## What is being asked
I'd like the data below restated word for word, with the pictures left out.

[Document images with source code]
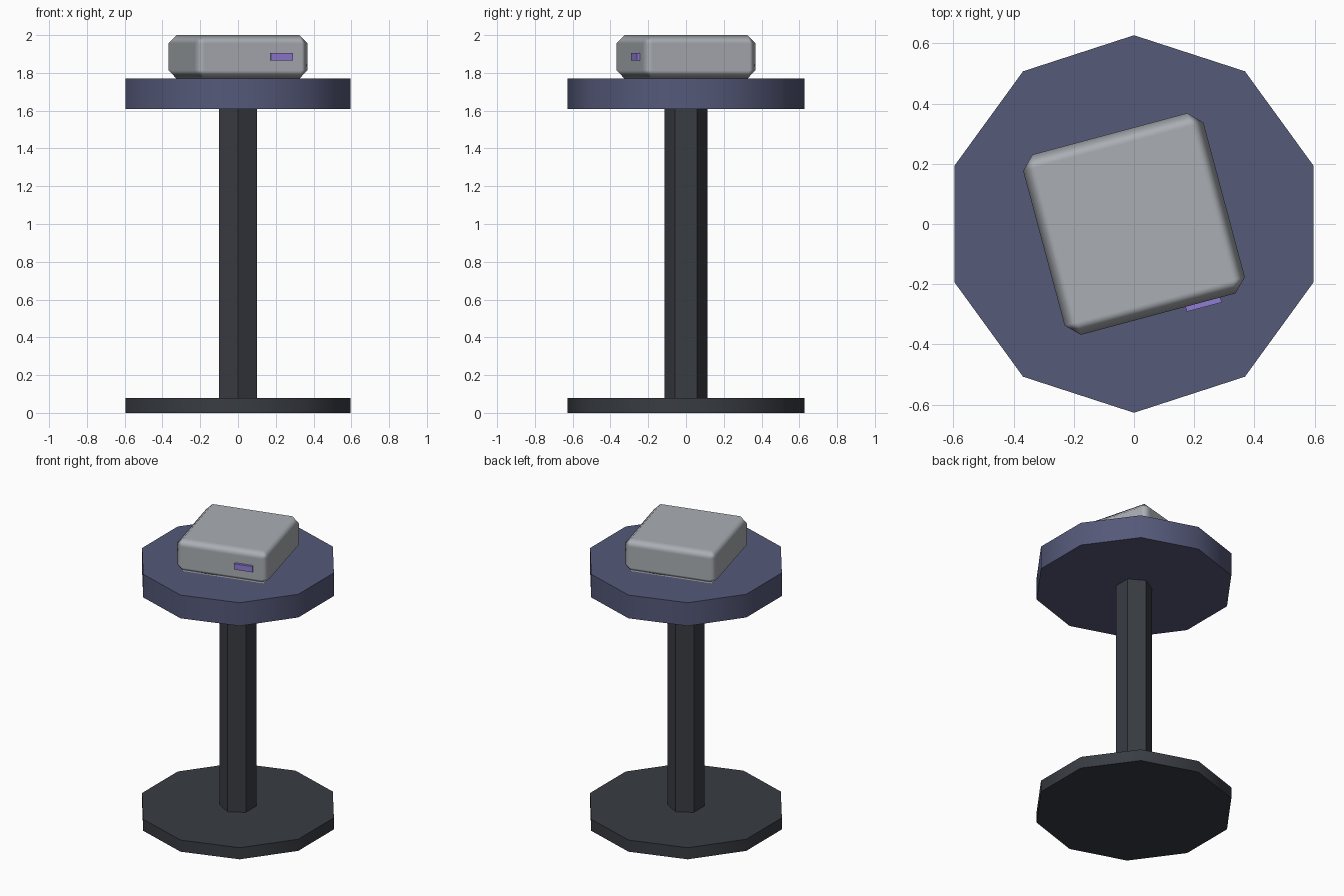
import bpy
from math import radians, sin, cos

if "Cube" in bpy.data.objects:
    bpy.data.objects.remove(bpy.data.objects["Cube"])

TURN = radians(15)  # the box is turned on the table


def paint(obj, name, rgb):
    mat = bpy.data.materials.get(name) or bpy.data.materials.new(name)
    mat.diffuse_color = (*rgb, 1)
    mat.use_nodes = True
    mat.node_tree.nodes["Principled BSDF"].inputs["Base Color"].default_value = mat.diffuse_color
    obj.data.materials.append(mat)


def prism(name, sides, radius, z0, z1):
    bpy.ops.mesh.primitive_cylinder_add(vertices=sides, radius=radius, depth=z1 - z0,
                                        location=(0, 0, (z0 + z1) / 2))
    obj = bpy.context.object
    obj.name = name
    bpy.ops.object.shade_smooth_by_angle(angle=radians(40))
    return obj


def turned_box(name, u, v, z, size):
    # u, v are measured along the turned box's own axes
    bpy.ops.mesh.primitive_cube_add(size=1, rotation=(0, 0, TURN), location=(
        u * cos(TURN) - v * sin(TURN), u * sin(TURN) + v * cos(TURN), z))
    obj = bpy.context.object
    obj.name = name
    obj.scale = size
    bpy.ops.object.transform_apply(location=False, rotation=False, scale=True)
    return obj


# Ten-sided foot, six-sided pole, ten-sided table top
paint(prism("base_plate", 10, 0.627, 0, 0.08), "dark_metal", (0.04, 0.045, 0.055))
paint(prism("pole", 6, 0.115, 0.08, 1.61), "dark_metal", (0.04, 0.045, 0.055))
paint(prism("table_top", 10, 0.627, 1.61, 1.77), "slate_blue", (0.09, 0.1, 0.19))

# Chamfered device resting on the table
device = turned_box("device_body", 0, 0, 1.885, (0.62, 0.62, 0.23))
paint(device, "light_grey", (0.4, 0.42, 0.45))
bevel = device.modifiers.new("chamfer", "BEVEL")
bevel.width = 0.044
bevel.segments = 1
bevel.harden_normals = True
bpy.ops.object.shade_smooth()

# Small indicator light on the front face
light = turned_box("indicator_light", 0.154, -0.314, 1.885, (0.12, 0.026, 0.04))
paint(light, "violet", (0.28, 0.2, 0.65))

## Response area
import bpy
from math import radians, sin, cos

if "Cube" in bpy.data.objects:
    bpy.data.objects.remove(bpy.data.objects["Cube"])

TURN = radians(15)  # the box is turned on the table


def paint(obj, name, rgb):
    mat = bpy.data.materials.get(name) or bpy.data.materials.new(name)
    mat.diffuse_color = (*rgb, 1)
    mat.use_nodes = True
    mat.node_tree.nodes["Principled BSDF"].inputs["Base Color"].default_value = mat.diffuse_color
    obj.data.materials.append(mat)


def prism(name, sides, radius, z0, z1):
    bpy.ops.mesh.primitive_cylinder_add(vertices=sides, radius=radius, depth=z1 - z0,
                                        location=(0, 0, (z0 + z1) / 2))
    obj = bpy.context.object
    obj.name = name
    bpy.ops.object.shade_smooth_by_angle(angle=radians(40))
    return obj


def turned_box(name, u, v, z, size):
    # u, v are measured along the turned box's own axes
    bpy.ops.mesh.primitive_cube_add(size=1, rotation=(0, 0, TURN), location=(
        u * cos(TURN) - v * sin(TURN), u * sin(TURN) + v * cos(TURN), z))
    obj = bpy.context.object
    obj.name = name
    obj.scale = size
    bpy.ops.object.transform_apply(location=False, rotation=False, scale=True)
    return obj


# Ten-sided foot, six-sided pole, ten-sided table top
paint(prism("base_plate", 10, 0.627, 0, 0.08), "dark_metal", (0.04, 0.045, 0.055))
paint(prism("pole", 6, 0.115, 0.08, 1.61), "dark_metal", (0.04, 0.045, 0.055))
paint(prism("table_top", 10, 0.627, 1.61, 1.77), "slate_blue", (0.09, 0.1, 0.19))

# Chamfered device resting on the table
device = turned_box("device_body", 0, 0, 1.885, (0.62, 0.62, 0.23))
paint(device, "light_grey", (0.4, 0.42, 0.45))
bevel = device.modifiers.new("chamfer", "BEVEL")
bevel.width = 0.044
bevel.segments = 1
bevel.harden_normals = True
bpy.ops.object.shade_smooth()

# Small indicator light on the front face
light = turned_box("indicator_light", 0.154, -0.314, 1.885, (0.12, 0.026, 0.04))
paint(light, "violet", (0.28, 0.2, 0.65))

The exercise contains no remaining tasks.